Try it: Every line containing the word "append" is to be copied from the data below.

Records for this exercise:
=== Begin Enclosure ===
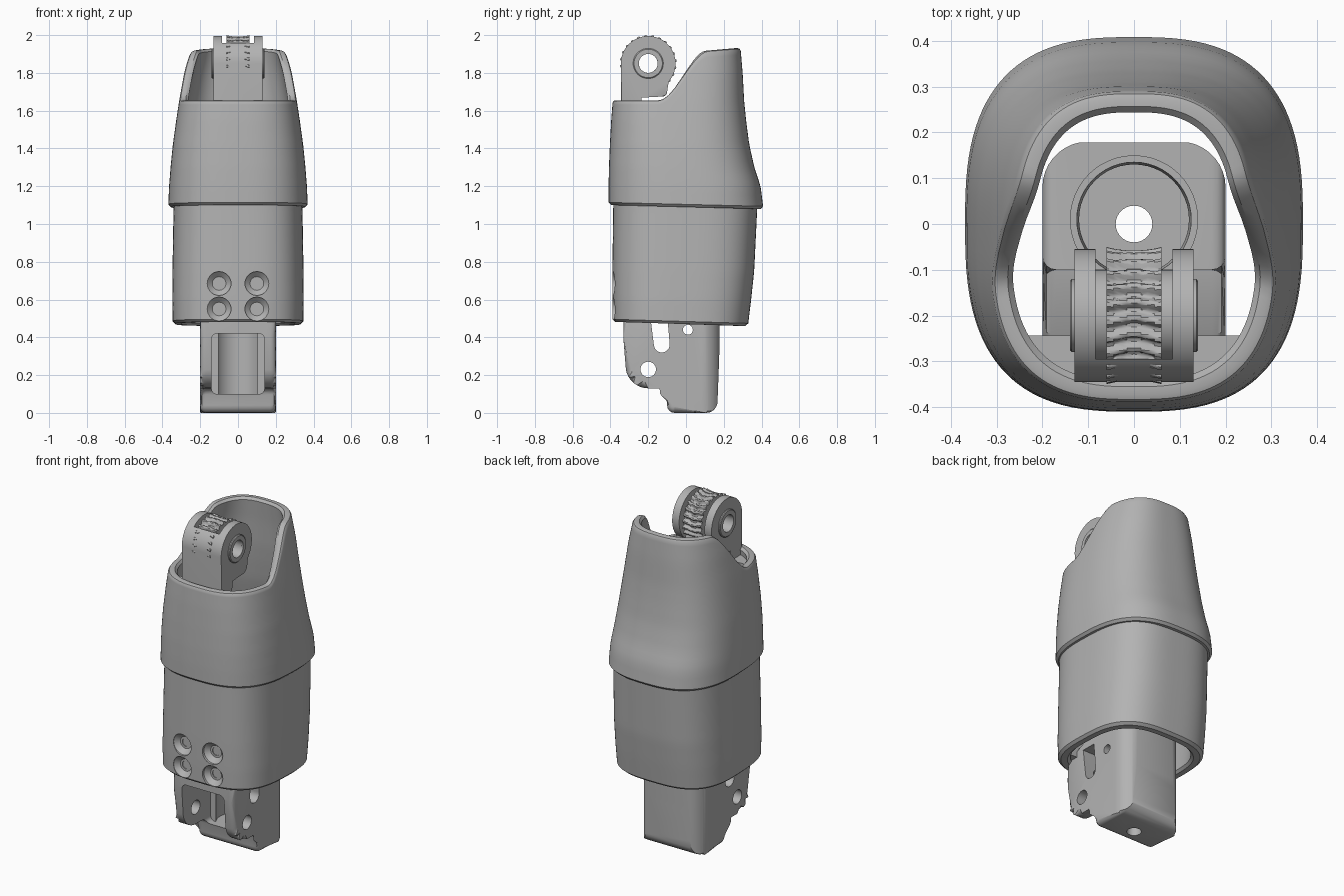
import bpy, bmesh
from math import sin, cos, pi, radians, copysign
from mathutils import Vector

if "Cube" in bpy.data.objects:
    bpy.data.objects.remove(bpy.data.objects["Cube"], do_unlink=True)

grey = bpy.data.materials.new("plain_grey")
grey.use_nodes = True
grey.diffuse_color = (0.45, 0.45, 0.45, 1)
grey.node_tree.nodes["Principled BSDF"].inputs["Base Color"].default_value = grey.diffuse_color


def finish(name, bm):
    bmesh.ops.recalc_face_normals(bm, faces=bm.faces)
    mesh = bpy.data.meshes.new(name)
    bm.to_mesh(mesh)
    bm.free()
    mesh.materials.append(grey)
    obj = bpy.data.objects.new(name, mesh)
    bpy.context.collection.objects.link(obj)
    return obj


def arc(cx, cy, r, start=0, end=360, n=32):
    steps = n if end - start == 360 else n - 1
    angles = [radians(start + (end - start) * i / steps) for i in range(n)]
    return [(cx + r * cos(a), cy + r * sin(a)) for a in angles]


def round_rect(x0, x1, y0, y1, r):
    return (arc(x1 - r, y1 - r, r, 0, 90, 8) + arc(x0 + r, y1 - r, r, 90, 180, 8)
            + arc(x0 + r, y0 + r, r, 180, 270, 8) + arc(x1 - r, y0 + r, r, 270, 359.9, 8))


def place(axis, p, h):
    return {"x": (h, p[0], p[1]), "y": (p[0], h, p[1]), "z": (p[0], p[1], h)}[axis]


def prism(name, axis, pts, lo, hi, bevel=0):
    bm = bmesh.new()
    a = [bm.verts.new(place(axis, p, lo)) for p in pts]
    b = [bm.verts.new(place(axis, p, hi)) for p in pts]
    caps = [bm.faces.new(a), bm.faces.new(b)]
    for i in range(len(pts)):
        j = (i + 1) % len(pts)
        bm.faces.new((a[i], a[j], b[j], b[i]))
    if bevel:
        edges = {e for f in caps for e in f.edges}
        bmesh.ops.bevel(bm, geom=list(edges), offset=bevel, segments=4, profile=0.5,
                        affect="EDGES", clamp_overlap=True)
    return finish(name, bm)


def cut(obj, *tools, operation="DIFFERENCE"):
    for tool in tools:
        mod = obj.modifiers.new("cut", "BOOLEAN")
        mod.operation, mod.solver, mod.object = operation, "EXACT", tool
        mesh = bpy.data.meshes.new_from_object(
            obj.evaluated_get(bpy.context.evaluated_depsgraph_get()))
        obj.modifiers.clear()
        obj.data = mesh
        bpy.data.objects.remove(tool, do_unlink=True)
    return obj


def ring_loft(name, rows):
    # rows of points, closed both ways
    bm = bmesh.new()
    grid = [[bm.verts.new(p) for p in row] for row in rows]
    for i, row in enumerate(grid):
        nxt = grid[(i + 1) % len(grid)]
        for j in range(len(row)):
            k = (j + 1) % len(row)
            bm.faces.new((row[j], row[k], nxt[k], nxt[j]))
    return finish(name, bm)


def lathe(name, axis, cx, cy, profile, n=48):
    return ring_loft(name, [[place(axis, p, h) for p in arc(cx, cy, r, n=n)] for h, r in profile])


def smooth(t):
    t = min(1, max(0, t))
    return t * t * (3 - 2 * t)


def section(table, z):
    # half width, front and back of a sleeve at height z
    if z <= table[0][0]:
        return table[0][1:]
    for a, b in zip(table, table[1:]):
        if z <= b[0]:
            t = (z - a[0]) / (b[0] - a[0])
            return [p + (q - p) * t for p, q in zip(a[1:], b[1:])]
    return table[-1][1:]


def outline(table, z, a, inset, n):
    hx, front, back = section(table, z)
    yc, hy = (front + back) / 2, (back - front) / 2 - inset
    x, y = cos(a), sin(a)
    return (copysign(abs(x) ** (2 / n), x) * (hx - inset),
            yc + copysign(abs(y) ** (2 / n), y) * hy)


def sleeve(name, table, bottom, top, wall, n, rows=24, count=112):
    soft = 0.014
    # height fraction, height shift, inset
    steps = [(0, 0, soft), (0, soft, 0)] + [(i / rows, 0, 0) for i in range(1, rows)]
    steps += [(1, -soft, 0), (1, -soft / 4, soft / 3), (1, 0, soft), (1, 0, wall - soft), (1, -soft, wall)]
    steps += [(i / rows, 0, wall) for i in range(rows - 1, 0, -1)] + [(0, soft, wall), (0, 0, wall - soft)]
    grid = []
    for u, dz, inset in steps:
        row = []
        for i in range(count):
            a = 2 * pi * (i + 0.5) / count
            y = 0
            for _ in range(6):
                z = bottom(y) + u * (top(y) - bottom(y)) + dz
                y = outline(table, z, a, 0, n)[1]
            row.append((*outline(table, z, a, inset, n), z))
        grid.append(row)
    return ring_loft(name, grid)


# Upper sleeve with a scooped front rim
upper = [(1.08, .37, -.41, .41), (1.2, .365, -.41, .395), (1.3, .357, -.408, .362), (1.42, .345, -.403, .335),
         (1.55, .327, -.396, .318), (1.65, .312, -.388, .308), (1.8, .285, -.37, .30), (1.94, .252, -.35, .288)]
sleeve("upper_sleeve", upper, lambda y: 1.09 - 0.025 * y,
       lambda y: 1.655 + 0.255 * smooth((y + 0.15) / 0.27) + 0.08 * max(0, y - 0.03), 0.046, 2.75)

# Lower sleeve with four recessed screw holes
lower = [(.46, .345, -.388, .328), (.6, .348, -.39, .345), (.75, .347, -.39, .361), (1.1, .341, -.385, .378)]
lower_sleeve = sleeve("lower_sleeve", lower, lambda y: 0.47 - 0.03 * y, lambda y: 1.2, 0.06, 3)
holes = [(x, z) for x in (-.1, .1) for z in (.55, .685)]
cut(lower_sleeve, *[prism("tool", "y", arc(x, z, .063), -.5, -.345) for x, z in holes])
for x, z in holes:
    lathe("screw_seat", "y", x, z, [(-.375, .063), (-.35, .036), (-.35, .024), (-.33, .024), (-.33, .066)], 32)

# Thick front wall inside both sleeves
wall = [outline([(0, .287, -.362, .28)], 0, 2 * pi * i / 96, 0, 3) for i in range(48, 97)]
inner_wall = prism("inner_front_wall", "z", [p for p in wall if p[1] < -0.235], 0.5, 1.61)
cut(inner_wall, *[prism("tool", "y", arc(x, z, .063), -.5, -.328) for x, z in holes])

# Lower joint block: side profile trimmed by a rounded plan
side = ([(.178, .7), (.176, .3), (.168, .09)] + arc(.107, .06, .06, -10, -90, 6) + arc(-.06, .04, .04, -90, -180, 5)
        + arc(-.14, .09, .04, 10, 90, 5) + arc(-.2, .25, .12, -90, -170, 9)
        + [(-.332, .4), (-.332, .5), (-.24, .56), (-.1, .58), (-.1, .7)])
block = prism("lower_joint_block", "x", side, -.2, .2, 0.03)
plan = (arc(.1, .08, .1, 0, 90, 10) + arc(-.1, .08, .1, 90, 180, 10)
        + arc(-.17, -.31, .03, 180, 270, 5) + arc(.17, -.31, .03, 270, 360, 5))
cut(block, prism("tool", "z", plan, -.1, 1), operation="INTERSECT")
cut(block,
    prism("tool", "y", round_rect(-.14, .14, .1, .42, .03), -.6, -.06),
    prism("tool", "z", arc(0, .01, .125, n=48), .1, .9),
    prism("tool", "z", arc(0, 0, .04), -.1, .3),
    prism("tool", "x", arc(-.2, .23, .041), -.5, .5),
    prism("tool", "x", arc(.01, .44, .026), -.5, .5),
    prism("tool", "x", arc(-.128, .362, .042, 190, 370, 14) + [(-.1, .52), (-.19, .52)], -.5, .5))
lathe("bore_collar", "z", 0, .01, [(.6, .13), (.62, .14), (.71, .14), (.71, .125), (.6, .12)])

# Upper hinge: fork with a window for the wheel
py, pz = -0.2, 1.85
ear = (arc(py, pz, .145, -46, 180, 40) + [(-.345, 1.58), (-.24, 1.58), (-.24, 1.675)]
       + arc(-.125, 1.7, .025, -90, 0, 6))
hinge = prism("upper_hinge", "x", ear, -.13, .13, 0.006)
cut(hinge, prism("tool", "x", [(-.295, 1.742), (.1, 1.742), (.1, 2.1), (-.295, 2.1)], -.084, .084),
    prism("tool", "x", arc(py, pz, .05), -.5, .5))

# Hinge bosses, mirrored
for side_x in (-1, 1):
    lathe("hinge_boss", "x", py, pz,
          [(side_x * h, r) for h, r in ((.12, .08), (.136, .08), (.14, .075), (.14, .05), (.12, .05))])
    lathe("wheel_hub", "x", py, pz,
          [(side_x * h, r) for h, r in ((.05, .1), (.09, .1), (.09, .05), (.05, .05))])

# Ribbed wheel with a waisted, wavy tread
teeth, per_tooth = 24, 8
wheel = []
for h in (-.06, -.045, -.03, -.015, 0, .015, .03, .045, .06):
    row = []
    for i in range(teeth * per_tooth):
        a = 2 * pi * i / (teeth * per_tooth)
        wave = sin(teeth * a + 0.9 * cos(h / .06 * pi))
        r = 0.143 + 0.007 * max(-1, min(1, 2.2 * wave)) - 0.008 * (1 - (h / .06) ** 2)
        row.append((h, py + r * cos(a), pz + r * sin(a)))
    wheel.append(row)
for h in (.06, -.06):
    wheel.append([(h, *p) for p in arc(py, pz, .05, n=teeth * per_tooth)])
ring_loft("ribbed_wheel", wheel)

# Smooth shading with sharp edges kept
for obj in bpy.context.scene.objects:
    if obj.type == "MESH" and grey.name in obj.data.materials:
        obj.select_set(True)
        bpy.context.view_layer.objects.active = obj
bpy.ops.object.shade_smooth_by_angle(angle=radians(32))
=== End Enclosure ===
Solved exercise:
    mesh.materials.append(grey)
            row.append((*outline(table, z, a, inset, n), z))
        grid.append(row)
        row.append((h, py + r * cos(a), pz + r * sin(a)))
    wheel.append(row)
    wheel.append([(h, *p) for p in arc(py, pz, .05, n=teeth * per_tooth)])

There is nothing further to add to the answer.